Source records:
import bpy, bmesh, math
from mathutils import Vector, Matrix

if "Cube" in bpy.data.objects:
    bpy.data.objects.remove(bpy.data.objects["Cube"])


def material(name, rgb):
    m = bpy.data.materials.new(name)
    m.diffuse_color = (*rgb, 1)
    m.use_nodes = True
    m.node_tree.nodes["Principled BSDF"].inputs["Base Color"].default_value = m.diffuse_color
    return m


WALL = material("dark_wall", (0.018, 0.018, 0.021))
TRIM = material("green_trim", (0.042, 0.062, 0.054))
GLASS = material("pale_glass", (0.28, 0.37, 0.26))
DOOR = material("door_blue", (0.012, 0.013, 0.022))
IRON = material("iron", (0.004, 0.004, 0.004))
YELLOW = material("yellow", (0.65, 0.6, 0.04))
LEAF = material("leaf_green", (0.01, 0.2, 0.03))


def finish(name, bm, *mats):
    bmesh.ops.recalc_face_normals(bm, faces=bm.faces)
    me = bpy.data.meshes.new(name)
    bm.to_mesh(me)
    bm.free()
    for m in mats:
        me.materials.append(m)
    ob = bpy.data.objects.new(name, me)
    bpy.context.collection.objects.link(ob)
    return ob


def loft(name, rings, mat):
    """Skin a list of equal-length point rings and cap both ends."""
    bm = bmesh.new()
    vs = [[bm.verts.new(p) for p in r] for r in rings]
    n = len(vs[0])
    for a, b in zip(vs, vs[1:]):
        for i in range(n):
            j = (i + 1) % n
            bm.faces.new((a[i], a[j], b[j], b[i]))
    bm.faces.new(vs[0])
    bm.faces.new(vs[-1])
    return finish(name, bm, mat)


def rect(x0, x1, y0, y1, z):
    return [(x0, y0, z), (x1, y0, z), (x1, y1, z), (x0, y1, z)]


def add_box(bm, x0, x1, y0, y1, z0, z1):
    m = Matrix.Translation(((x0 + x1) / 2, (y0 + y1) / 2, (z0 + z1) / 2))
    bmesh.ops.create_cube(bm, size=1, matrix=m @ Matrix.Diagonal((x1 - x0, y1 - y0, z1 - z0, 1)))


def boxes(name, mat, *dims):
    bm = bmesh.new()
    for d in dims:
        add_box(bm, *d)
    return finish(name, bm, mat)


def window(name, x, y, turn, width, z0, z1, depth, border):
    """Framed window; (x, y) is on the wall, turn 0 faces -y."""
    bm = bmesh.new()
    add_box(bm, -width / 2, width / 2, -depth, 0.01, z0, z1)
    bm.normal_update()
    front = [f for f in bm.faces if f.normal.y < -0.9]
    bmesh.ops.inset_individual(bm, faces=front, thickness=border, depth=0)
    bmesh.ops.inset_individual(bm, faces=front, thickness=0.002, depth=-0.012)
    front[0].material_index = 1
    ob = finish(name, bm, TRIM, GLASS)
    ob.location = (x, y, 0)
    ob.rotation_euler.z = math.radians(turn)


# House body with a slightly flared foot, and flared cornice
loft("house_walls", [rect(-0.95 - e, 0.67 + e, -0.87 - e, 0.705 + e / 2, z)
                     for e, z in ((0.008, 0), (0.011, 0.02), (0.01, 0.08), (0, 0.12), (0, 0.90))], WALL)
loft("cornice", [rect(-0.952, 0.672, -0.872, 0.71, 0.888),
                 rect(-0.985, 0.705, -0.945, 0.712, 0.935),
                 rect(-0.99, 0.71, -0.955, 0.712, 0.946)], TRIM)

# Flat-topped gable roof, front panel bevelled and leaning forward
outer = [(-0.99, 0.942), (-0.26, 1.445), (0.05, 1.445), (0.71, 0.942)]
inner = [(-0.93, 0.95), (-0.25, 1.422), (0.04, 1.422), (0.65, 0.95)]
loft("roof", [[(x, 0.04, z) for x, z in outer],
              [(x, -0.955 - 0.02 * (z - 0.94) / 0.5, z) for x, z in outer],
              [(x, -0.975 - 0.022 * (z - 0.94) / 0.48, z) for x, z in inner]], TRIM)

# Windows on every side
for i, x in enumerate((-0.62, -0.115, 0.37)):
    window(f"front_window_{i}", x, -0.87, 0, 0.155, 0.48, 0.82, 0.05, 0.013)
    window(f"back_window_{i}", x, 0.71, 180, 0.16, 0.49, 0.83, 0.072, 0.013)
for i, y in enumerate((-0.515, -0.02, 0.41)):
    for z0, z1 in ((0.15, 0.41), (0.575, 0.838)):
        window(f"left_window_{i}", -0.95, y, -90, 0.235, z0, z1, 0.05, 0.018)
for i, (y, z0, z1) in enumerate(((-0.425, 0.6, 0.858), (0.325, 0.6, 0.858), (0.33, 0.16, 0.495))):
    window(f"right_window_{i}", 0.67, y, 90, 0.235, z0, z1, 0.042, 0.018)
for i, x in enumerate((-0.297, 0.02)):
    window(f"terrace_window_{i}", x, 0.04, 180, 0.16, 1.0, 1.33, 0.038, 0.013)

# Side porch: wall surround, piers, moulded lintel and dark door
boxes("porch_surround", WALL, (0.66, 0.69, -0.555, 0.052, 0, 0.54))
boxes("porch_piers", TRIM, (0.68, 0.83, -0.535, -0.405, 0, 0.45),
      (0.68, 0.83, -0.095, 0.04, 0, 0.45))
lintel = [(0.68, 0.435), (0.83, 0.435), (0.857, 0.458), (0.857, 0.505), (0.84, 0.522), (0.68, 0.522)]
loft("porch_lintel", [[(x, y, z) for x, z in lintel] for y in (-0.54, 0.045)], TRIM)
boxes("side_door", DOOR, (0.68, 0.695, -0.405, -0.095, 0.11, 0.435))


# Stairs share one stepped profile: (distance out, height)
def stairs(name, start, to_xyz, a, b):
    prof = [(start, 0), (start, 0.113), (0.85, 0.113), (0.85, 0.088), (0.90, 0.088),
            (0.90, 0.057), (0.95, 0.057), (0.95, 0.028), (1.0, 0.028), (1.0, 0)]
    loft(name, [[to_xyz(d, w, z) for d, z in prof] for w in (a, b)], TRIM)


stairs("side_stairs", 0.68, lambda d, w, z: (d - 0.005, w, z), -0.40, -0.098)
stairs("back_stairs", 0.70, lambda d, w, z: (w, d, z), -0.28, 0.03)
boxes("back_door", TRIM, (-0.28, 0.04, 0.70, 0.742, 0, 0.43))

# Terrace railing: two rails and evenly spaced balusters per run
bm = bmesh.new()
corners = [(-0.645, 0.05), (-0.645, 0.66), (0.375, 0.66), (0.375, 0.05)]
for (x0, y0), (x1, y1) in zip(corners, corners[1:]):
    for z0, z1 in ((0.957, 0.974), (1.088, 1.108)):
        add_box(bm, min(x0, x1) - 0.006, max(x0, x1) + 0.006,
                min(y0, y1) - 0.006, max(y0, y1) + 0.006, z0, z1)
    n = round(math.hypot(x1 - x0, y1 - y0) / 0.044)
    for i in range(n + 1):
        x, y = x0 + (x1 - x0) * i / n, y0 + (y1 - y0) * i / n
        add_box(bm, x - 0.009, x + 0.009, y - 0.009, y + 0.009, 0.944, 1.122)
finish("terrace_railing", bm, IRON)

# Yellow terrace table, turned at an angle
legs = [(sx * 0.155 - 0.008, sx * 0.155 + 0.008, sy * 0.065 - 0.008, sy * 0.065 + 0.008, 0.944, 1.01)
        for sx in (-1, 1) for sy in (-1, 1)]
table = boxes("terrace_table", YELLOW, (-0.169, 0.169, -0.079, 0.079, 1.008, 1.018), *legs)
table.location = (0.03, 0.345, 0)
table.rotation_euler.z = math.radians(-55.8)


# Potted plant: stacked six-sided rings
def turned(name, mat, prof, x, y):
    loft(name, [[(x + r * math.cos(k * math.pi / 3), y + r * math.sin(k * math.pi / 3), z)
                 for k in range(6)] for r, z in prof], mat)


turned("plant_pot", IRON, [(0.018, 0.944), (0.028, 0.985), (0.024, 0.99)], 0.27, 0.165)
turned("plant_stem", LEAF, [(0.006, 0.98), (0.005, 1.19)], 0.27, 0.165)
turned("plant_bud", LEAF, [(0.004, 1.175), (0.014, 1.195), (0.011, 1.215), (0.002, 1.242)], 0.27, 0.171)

[WHAT THE TASK ASKS] Please give the number of lines with "data" in the entries above, and write no other text.

[RESPONSE FOR THIS EXERCISE] 5